Did you think that approved medical devices are honky-dorry when it comes to safety and performance? Well, think again. According to a senior regulator at the Food and Drug Administration, 22% of medical device follow-up studies [are] left undone:
“It’s not a pretty picture,” said Daniel G. Schultz, director of the FDA’s office of device evaluation, earlier this month at a conference in Waltham. Too many of these studies are treated as “an afterthought,” he said.
At a time when the FDA is under fire for its oversight of drugs like Vioxx and Celebrex, which prompted health concerns after they were approved, Schultz’s comments show how companies that make products such as pacemakers and hearing aids can also expect more scrutiny.

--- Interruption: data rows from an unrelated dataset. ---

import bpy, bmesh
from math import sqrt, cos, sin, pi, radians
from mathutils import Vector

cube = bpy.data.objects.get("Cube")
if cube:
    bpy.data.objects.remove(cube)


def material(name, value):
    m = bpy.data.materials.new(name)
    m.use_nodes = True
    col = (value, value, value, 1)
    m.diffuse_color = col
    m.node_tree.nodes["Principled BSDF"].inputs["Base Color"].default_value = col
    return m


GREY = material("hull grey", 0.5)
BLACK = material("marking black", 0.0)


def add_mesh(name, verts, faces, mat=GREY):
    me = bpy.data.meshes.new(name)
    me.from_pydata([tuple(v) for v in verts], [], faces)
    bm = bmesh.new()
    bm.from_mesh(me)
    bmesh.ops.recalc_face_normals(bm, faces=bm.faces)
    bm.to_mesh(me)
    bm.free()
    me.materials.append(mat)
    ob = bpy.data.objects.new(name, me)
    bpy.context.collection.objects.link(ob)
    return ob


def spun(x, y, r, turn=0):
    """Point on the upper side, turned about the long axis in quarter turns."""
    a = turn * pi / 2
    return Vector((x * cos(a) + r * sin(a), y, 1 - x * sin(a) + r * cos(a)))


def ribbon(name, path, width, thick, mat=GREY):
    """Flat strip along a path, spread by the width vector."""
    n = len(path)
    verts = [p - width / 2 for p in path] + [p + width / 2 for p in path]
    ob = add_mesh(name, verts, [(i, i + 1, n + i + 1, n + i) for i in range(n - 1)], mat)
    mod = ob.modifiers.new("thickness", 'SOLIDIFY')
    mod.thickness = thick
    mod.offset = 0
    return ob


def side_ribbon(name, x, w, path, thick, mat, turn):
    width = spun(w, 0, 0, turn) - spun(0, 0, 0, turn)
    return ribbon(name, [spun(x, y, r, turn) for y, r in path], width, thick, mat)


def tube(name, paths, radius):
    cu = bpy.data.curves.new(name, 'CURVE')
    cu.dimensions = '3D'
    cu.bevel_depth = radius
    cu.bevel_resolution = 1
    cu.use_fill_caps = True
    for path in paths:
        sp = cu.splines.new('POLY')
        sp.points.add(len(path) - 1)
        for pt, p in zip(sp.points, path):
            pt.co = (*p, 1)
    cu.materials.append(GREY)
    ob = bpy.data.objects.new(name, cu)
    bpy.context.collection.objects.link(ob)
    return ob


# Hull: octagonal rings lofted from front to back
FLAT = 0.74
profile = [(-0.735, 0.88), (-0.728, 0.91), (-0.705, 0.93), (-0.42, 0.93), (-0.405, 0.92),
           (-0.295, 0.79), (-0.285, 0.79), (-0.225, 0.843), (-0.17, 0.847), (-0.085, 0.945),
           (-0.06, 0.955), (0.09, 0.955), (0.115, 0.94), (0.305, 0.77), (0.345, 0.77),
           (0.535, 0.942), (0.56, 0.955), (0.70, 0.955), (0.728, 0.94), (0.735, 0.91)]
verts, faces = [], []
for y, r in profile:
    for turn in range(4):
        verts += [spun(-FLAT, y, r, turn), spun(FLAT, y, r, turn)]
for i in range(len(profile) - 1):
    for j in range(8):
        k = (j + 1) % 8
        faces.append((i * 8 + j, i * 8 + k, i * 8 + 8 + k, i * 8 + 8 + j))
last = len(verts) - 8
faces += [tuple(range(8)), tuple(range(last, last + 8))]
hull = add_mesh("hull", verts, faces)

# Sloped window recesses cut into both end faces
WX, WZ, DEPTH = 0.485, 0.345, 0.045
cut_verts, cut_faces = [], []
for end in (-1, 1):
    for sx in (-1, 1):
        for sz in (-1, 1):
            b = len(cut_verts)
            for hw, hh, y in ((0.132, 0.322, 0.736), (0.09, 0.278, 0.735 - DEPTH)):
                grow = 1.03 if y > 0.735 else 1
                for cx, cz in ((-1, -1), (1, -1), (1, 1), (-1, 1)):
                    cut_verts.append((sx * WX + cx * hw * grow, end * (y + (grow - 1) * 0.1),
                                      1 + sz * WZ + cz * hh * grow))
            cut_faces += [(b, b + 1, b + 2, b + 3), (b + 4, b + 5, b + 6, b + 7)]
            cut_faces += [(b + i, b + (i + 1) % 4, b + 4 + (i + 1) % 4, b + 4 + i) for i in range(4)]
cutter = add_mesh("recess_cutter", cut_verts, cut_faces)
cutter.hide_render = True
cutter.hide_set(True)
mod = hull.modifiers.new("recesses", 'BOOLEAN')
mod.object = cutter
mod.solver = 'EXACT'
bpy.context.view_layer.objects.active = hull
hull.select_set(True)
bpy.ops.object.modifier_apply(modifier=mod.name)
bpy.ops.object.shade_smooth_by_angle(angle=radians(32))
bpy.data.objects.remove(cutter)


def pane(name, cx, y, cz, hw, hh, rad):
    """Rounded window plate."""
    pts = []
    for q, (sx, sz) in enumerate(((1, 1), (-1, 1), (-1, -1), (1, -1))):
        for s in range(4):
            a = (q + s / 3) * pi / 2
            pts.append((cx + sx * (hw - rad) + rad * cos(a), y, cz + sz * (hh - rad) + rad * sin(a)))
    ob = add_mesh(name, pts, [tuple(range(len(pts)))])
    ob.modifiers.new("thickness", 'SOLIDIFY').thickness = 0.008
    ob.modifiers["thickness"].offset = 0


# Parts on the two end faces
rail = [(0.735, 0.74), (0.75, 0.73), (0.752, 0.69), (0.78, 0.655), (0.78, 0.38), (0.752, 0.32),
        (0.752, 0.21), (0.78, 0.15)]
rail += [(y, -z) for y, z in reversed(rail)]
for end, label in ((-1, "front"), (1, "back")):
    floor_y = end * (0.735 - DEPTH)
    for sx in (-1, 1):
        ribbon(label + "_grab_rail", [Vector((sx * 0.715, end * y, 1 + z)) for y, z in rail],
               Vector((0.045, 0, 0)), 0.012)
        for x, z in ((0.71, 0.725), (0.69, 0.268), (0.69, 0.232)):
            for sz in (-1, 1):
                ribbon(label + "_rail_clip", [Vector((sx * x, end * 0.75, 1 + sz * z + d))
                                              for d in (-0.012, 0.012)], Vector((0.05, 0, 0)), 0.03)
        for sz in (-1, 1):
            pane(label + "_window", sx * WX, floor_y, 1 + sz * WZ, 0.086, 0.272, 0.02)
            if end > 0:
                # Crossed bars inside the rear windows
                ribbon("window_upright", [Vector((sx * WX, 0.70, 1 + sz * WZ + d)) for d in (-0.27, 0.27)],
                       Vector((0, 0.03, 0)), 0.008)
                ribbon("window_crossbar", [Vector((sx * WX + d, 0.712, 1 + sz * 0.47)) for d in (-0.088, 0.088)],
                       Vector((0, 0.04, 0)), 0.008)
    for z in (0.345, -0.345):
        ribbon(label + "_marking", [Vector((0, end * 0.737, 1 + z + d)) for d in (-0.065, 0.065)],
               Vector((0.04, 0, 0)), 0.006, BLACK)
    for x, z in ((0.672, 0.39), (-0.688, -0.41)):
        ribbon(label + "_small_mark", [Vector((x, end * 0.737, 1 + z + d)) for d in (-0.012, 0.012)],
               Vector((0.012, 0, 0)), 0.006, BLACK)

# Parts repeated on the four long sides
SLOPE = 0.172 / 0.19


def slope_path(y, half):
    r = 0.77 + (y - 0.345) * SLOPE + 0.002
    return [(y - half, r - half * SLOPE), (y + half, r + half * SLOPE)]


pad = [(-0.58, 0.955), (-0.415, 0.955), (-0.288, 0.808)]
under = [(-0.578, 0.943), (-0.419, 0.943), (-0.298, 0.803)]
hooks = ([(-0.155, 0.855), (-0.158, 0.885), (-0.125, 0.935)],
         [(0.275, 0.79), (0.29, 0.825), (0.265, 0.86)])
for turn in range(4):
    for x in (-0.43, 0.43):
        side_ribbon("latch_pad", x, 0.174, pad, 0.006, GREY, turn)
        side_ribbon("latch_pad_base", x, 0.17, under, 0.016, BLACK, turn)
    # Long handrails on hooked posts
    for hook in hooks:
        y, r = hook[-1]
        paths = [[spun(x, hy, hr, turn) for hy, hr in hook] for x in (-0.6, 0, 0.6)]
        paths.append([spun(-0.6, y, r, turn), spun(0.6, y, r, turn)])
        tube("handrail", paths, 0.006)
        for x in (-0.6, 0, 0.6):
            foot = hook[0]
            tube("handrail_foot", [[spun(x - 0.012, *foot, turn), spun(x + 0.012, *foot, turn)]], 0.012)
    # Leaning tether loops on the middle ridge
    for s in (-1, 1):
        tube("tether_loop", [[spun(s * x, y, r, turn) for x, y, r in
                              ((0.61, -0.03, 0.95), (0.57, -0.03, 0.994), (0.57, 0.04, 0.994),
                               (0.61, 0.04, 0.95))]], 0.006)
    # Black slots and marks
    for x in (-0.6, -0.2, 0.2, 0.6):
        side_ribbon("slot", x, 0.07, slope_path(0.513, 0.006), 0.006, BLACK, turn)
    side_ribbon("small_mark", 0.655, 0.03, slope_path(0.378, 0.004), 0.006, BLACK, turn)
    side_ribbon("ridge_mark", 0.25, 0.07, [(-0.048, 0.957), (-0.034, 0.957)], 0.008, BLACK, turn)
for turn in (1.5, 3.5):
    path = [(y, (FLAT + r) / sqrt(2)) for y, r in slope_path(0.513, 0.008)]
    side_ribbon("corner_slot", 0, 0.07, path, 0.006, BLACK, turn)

Since Schultz has been pressing for more follow-up studies for over a year, his plans to improve the situation through public disclosure or bureaucratic reforms could be a model for the way the FDA treats drug companies in the future.
Exactly how much oversight the FDA has given to approved products is becoming a political issue. Post-approval studies are routine in theory and rare in practice, an open secret in the healthcare industry.
Scarry? You bet.